[Exercise instructions] Return each line of the entries that holds the string "reach".

[Data listing]
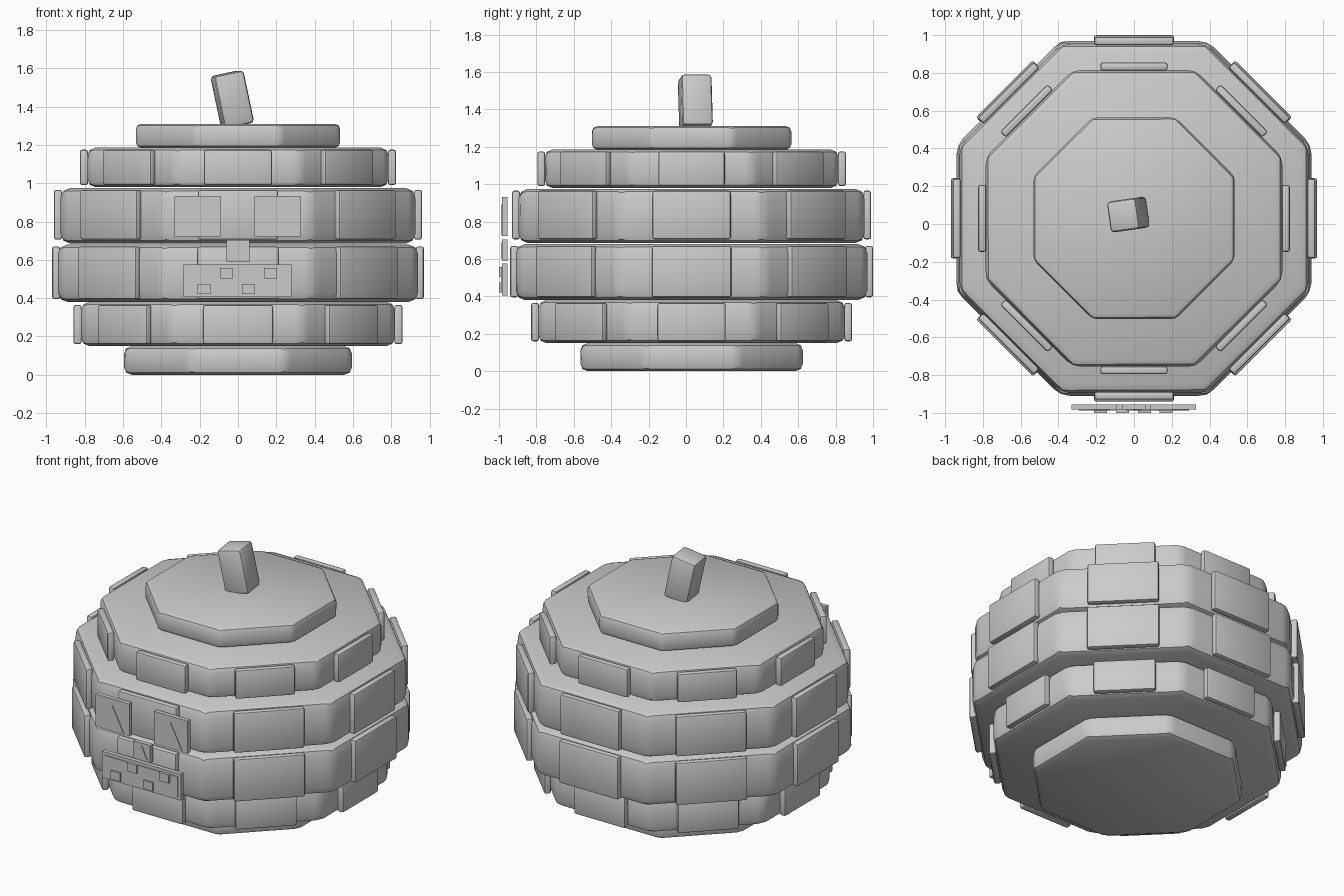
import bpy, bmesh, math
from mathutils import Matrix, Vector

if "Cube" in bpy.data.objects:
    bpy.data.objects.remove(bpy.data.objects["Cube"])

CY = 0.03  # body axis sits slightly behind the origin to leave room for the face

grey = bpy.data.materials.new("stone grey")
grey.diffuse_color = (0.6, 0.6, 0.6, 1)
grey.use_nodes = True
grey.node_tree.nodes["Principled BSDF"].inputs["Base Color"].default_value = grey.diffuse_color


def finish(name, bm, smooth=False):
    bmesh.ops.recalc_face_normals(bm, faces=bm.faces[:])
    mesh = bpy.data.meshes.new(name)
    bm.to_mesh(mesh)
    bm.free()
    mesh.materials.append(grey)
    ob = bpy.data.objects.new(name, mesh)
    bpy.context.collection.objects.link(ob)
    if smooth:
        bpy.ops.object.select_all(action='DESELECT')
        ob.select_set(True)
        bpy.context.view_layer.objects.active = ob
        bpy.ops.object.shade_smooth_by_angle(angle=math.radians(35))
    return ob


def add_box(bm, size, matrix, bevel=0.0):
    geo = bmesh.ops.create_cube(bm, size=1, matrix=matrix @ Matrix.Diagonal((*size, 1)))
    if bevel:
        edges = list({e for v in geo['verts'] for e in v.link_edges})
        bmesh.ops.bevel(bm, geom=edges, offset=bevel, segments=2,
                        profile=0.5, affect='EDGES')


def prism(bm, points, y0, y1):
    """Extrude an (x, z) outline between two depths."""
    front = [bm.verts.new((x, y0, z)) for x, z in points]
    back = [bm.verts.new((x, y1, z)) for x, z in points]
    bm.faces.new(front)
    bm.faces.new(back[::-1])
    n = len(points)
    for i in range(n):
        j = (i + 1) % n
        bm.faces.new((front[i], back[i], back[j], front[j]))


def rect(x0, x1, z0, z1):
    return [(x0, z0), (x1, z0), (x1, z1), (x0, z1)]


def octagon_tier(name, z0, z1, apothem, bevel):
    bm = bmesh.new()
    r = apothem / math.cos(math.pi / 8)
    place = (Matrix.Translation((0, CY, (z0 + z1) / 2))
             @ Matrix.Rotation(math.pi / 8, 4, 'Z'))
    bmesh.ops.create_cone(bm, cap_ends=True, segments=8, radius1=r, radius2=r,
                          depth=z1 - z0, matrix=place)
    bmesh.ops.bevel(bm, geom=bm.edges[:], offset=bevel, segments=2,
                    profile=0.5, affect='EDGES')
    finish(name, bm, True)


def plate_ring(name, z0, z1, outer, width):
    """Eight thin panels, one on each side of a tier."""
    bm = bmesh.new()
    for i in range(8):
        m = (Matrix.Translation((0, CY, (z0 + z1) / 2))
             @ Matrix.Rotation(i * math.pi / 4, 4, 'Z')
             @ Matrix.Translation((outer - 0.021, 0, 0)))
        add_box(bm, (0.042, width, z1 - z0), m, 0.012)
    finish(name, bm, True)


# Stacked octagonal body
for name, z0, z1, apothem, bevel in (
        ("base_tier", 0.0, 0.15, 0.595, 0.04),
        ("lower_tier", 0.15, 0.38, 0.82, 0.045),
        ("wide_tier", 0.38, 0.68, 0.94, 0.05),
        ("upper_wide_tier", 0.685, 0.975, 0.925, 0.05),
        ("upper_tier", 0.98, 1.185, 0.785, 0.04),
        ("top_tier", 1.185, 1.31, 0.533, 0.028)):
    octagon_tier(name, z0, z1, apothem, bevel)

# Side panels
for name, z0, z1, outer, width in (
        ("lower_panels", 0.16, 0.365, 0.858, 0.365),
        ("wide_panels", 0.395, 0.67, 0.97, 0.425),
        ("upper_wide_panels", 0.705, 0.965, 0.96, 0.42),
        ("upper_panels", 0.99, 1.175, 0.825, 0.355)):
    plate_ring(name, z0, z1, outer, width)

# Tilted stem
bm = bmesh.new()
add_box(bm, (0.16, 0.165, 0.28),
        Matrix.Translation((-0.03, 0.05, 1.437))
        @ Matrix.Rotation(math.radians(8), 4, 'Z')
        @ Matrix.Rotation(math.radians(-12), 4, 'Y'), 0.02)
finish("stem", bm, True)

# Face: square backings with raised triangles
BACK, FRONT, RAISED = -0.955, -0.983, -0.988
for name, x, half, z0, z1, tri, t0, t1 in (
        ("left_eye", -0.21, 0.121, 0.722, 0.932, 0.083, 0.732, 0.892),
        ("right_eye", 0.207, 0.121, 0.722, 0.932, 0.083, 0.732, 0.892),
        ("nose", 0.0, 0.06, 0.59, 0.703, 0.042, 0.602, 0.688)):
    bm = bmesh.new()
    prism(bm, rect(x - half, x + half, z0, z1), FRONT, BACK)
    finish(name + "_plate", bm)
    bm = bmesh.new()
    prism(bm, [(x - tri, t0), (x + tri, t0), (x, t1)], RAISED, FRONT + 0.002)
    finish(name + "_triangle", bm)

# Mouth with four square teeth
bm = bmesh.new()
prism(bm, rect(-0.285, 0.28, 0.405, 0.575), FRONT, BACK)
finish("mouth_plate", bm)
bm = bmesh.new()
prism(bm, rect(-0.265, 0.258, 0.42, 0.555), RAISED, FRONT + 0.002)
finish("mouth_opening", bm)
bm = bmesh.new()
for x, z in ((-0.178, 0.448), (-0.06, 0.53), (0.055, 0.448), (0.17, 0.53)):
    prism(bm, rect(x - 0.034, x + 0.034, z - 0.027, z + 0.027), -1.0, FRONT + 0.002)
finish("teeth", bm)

==

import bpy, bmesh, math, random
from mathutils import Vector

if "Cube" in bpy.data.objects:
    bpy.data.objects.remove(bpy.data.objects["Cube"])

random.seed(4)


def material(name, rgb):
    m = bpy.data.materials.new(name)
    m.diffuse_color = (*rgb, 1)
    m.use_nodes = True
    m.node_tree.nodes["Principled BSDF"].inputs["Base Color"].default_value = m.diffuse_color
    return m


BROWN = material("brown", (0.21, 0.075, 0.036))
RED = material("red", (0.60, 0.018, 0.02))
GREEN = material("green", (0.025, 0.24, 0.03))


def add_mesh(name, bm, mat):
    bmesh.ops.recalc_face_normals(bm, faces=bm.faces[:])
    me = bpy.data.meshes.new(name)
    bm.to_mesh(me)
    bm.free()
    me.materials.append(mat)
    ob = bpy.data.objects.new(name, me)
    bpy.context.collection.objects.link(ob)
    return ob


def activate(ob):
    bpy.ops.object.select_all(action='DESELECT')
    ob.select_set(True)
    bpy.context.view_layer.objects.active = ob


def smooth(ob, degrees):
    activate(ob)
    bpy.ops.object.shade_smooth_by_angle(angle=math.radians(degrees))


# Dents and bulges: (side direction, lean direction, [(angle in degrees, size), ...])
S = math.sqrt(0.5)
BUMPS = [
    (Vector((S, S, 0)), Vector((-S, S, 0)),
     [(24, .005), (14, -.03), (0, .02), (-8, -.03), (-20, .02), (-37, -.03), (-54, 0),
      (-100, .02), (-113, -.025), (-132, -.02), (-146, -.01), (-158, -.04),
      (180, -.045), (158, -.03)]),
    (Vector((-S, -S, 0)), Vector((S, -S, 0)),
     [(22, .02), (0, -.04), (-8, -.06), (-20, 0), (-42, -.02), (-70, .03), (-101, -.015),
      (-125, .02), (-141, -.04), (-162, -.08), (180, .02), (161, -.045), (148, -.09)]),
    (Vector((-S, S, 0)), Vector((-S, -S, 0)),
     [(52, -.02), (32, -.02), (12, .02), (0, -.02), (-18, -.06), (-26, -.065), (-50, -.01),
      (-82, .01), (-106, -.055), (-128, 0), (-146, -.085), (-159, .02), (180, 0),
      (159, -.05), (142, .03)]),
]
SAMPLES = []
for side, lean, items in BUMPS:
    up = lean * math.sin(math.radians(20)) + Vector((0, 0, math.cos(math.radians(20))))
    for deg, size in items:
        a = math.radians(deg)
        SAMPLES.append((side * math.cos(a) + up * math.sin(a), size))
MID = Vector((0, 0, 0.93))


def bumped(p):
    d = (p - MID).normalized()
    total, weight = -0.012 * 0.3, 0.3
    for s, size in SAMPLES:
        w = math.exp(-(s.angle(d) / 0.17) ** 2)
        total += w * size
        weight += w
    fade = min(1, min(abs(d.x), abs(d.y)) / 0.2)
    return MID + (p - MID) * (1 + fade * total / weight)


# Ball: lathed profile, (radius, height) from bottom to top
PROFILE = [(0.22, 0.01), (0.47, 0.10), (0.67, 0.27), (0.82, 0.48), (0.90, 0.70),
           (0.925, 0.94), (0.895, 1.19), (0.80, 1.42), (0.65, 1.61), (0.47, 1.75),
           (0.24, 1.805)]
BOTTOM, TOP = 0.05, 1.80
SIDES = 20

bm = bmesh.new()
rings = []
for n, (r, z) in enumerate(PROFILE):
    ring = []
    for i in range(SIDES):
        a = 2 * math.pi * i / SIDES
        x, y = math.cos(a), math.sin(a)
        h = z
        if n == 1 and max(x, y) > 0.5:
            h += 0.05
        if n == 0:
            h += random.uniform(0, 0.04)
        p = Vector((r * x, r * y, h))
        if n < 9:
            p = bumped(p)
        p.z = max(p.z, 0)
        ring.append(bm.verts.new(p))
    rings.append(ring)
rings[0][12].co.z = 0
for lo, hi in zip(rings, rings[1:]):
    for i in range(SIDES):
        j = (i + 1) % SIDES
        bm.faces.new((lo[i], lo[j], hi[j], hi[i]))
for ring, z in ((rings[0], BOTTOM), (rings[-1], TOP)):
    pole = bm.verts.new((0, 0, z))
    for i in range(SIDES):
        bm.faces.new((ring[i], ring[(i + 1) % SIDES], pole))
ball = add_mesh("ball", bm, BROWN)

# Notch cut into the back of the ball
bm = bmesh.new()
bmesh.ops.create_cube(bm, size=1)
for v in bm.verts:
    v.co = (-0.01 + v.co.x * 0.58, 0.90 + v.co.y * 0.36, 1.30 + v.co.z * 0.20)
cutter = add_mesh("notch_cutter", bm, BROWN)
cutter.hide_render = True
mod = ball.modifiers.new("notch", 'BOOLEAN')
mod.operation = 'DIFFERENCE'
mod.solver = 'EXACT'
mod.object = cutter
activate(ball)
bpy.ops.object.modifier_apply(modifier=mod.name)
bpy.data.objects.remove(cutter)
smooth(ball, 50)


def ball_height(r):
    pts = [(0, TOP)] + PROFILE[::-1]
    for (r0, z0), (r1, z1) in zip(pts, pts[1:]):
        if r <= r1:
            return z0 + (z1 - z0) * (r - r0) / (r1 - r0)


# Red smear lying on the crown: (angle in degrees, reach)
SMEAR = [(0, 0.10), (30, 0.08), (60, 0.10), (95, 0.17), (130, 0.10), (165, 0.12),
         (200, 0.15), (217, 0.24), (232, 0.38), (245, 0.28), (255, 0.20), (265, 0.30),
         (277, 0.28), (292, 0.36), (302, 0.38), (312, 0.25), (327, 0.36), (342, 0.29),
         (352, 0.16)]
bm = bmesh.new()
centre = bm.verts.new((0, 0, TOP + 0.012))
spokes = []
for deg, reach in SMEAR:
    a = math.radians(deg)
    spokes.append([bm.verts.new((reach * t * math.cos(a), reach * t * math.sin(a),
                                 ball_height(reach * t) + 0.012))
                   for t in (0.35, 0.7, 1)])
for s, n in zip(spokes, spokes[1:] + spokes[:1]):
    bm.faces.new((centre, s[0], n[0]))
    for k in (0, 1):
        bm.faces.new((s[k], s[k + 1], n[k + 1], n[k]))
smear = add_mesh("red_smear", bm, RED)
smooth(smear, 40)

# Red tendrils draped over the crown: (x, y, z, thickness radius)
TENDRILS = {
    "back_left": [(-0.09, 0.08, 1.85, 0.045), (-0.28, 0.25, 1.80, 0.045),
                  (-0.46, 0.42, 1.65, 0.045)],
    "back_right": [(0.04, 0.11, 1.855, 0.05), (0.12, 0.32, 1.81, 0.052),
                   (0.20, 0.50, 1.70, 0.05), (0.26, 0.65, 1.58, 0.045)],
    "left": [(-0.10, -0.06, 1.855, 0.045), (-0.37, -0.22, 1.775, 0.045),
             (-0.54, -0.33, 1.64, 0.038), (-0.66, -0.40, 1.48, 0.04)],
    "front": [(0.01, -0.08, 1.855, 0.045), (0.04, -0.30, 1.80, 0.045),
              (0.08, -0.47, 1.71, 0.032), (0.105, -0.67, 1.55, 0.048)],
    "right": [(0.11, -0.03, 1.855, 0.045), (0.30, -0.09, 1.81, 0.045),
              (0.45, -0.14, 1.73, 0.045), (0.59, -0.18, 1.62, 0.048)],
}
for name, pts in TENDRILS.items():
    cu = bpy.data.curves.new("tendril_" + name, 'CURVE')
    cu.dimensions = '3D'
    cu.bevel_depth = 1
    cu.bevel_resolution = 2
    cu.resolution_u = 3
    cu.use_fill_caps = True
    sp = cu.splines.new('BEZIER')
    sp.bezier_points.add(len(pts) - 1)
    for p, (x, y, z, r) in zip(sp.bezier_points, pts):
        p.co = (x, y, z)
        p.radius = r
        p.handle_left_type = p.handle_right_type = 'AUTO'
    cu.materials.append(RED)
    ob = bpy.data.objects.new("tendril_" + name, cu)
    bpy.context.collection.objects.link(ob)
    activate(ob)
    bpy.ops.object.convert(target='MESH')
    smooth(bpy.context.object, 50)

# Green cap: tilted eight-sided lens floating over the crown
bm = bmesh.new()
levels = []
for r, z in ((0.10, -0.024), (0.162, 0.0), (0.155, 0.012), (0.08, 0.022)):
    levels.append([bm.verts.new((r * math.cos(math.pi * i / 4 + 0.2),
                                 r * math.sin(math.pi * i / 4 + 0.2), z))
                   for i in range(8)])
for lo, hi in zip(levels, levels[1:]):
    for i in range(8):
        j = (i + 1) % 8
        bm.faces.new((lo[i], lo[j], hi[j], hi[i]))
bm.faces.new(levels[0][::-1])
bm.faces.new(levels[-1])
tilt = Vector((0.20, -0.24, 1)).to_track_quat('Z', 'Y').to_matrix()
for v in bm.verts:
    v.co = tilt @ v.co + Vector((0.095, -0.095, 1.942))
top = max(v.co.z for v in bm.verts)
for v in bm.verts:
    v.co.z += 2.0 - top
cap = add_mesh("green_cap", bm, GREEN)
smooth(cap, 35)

[Finished exercise]
# Red smear lying on the crown: (angle in degrees, reach)
for deg, reach in SMEAR:
    spokes.append([bm.verts.new((reach * t * math.cos(a), reach * t * math.sin(a),
                                 ball_height(reach * t) + 0.012))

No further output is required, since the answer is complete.